When caring for patients with uterine fibroids, we work in partnership with dozens of obstetrician-gynecologists throughout the Midwest to offer uterine fibroid embolization (UFE) as a treatment option.
Since UFE is relatively new, some OB-GYNE physicians are not well acquainted with the procedure. We are happy to provide your physician with more information. Our goal is to cooperate in your care.
What Is UFE?
UFE is performed by interventional radiologists, who work with gynecologists, to evaluate candidates for this procedure. Interventional radiologists use X-rays and other imaging techniques to see inside the body and guide micro-tools to treat conditions without surgery.
How Does This Procedure Work?

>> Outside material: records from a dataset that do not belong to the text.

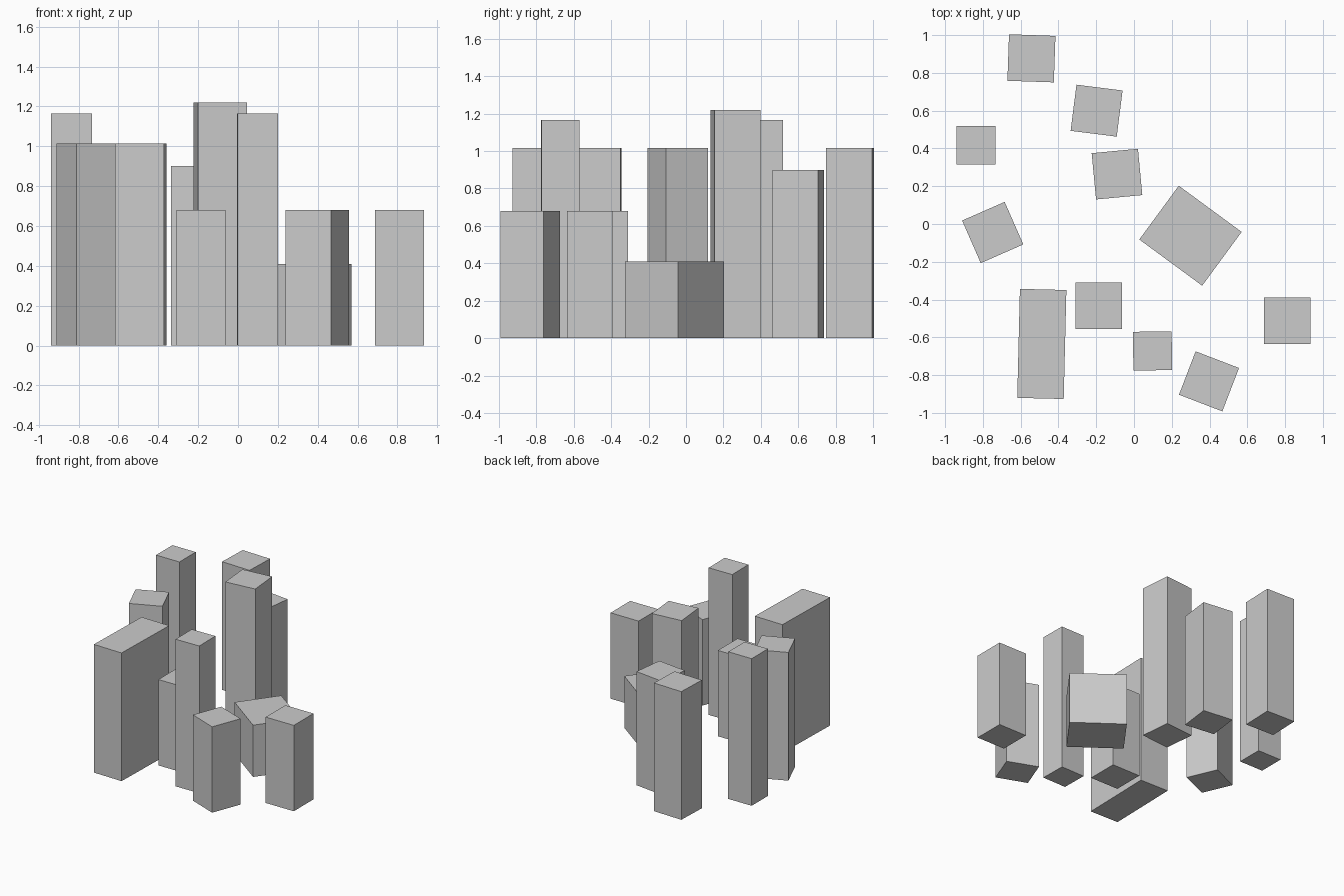
import bpy
from math import radians

if "Cube" in bpy.data.objects:
    bpy.data.objects.remove(bpy.data.objects["Cube"])


def tower(name, x, y, width, depth, height, turn=0.0):
    """Plain block standing on the ground, turned about its own centre."""
    bpy.ops.mesh.primitive_cube_add(size=1, location=(x, y, height / 2),
                                    rotation=(0, 0, radians(turn)))
    block = bpy.context.object
    block.name = name
    block.scale = (width, depth, height)


S, N = 0.246, 0.205  # standard and narrow footprints

# Square towers: x, y, side, height, turn
square_towers = [
    (-0.543, 0.877, S, 1.015, -2.0),
    (-0.198, 0.600, S, 0.90, -7.2),
    (-0.090, 0.264, S, 1.22, 5.4),
    (-0.748, -0.045, S, 1.015, 23.7),
    (-0.186, -0.432, S, 0.68, 0),
    (0.397, -0.833, S, 0.68, -21),
    (0.811, -0.513, S, 0.68, 0),
    (-0.836, 0.417, N, 1.165, 0),
    (0.098, -0.672, N, 1.165, 0.8),
]
for i, (x, y, side, height, turn) in enumerate(square_towers, 1):
    tower(f"tower_{i}", x, y, side, side, height, turn)

# Long slab block and the low wide block
tower("slab_block", -0.488, -0.635, S, 0.577, 1.015, -1.4)
tower("low_block", 0.299, -0.062, 0.413, 0.353, 0.41, -36.3)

A tiny tube called a catheter is inserted into an artery at the top of the leg (Figure 1). Patients receive mild sedation and a numbing agent, so the procedure is not painful. The catheter is then guided into the uterine artery and an arteriogram (an X-ray in which a dye is injected into the blood vessels) is done to map the arteries feeding the fibroids."
Next, tiny particles are injected through the catheter and into the fibroids, cutting off their blood supply (Figure 2). The fibroids begin to shrink much as they do after menopause, but the uterus and ovaries are spared.
How Much Hospital Time Is Required?
Patients are observed for several hours in the hospital. About half of the patients are sent home that day and half stay overnight and go home in the morning. The fibroids will continue to shrink over the next several months.
While there are many advantages to having UFE, there are some disadvantages and side effects. Learn more about UFE success rates by using this link.
To learn more, visit us at www.virchicago.com or www.drfibroid.com.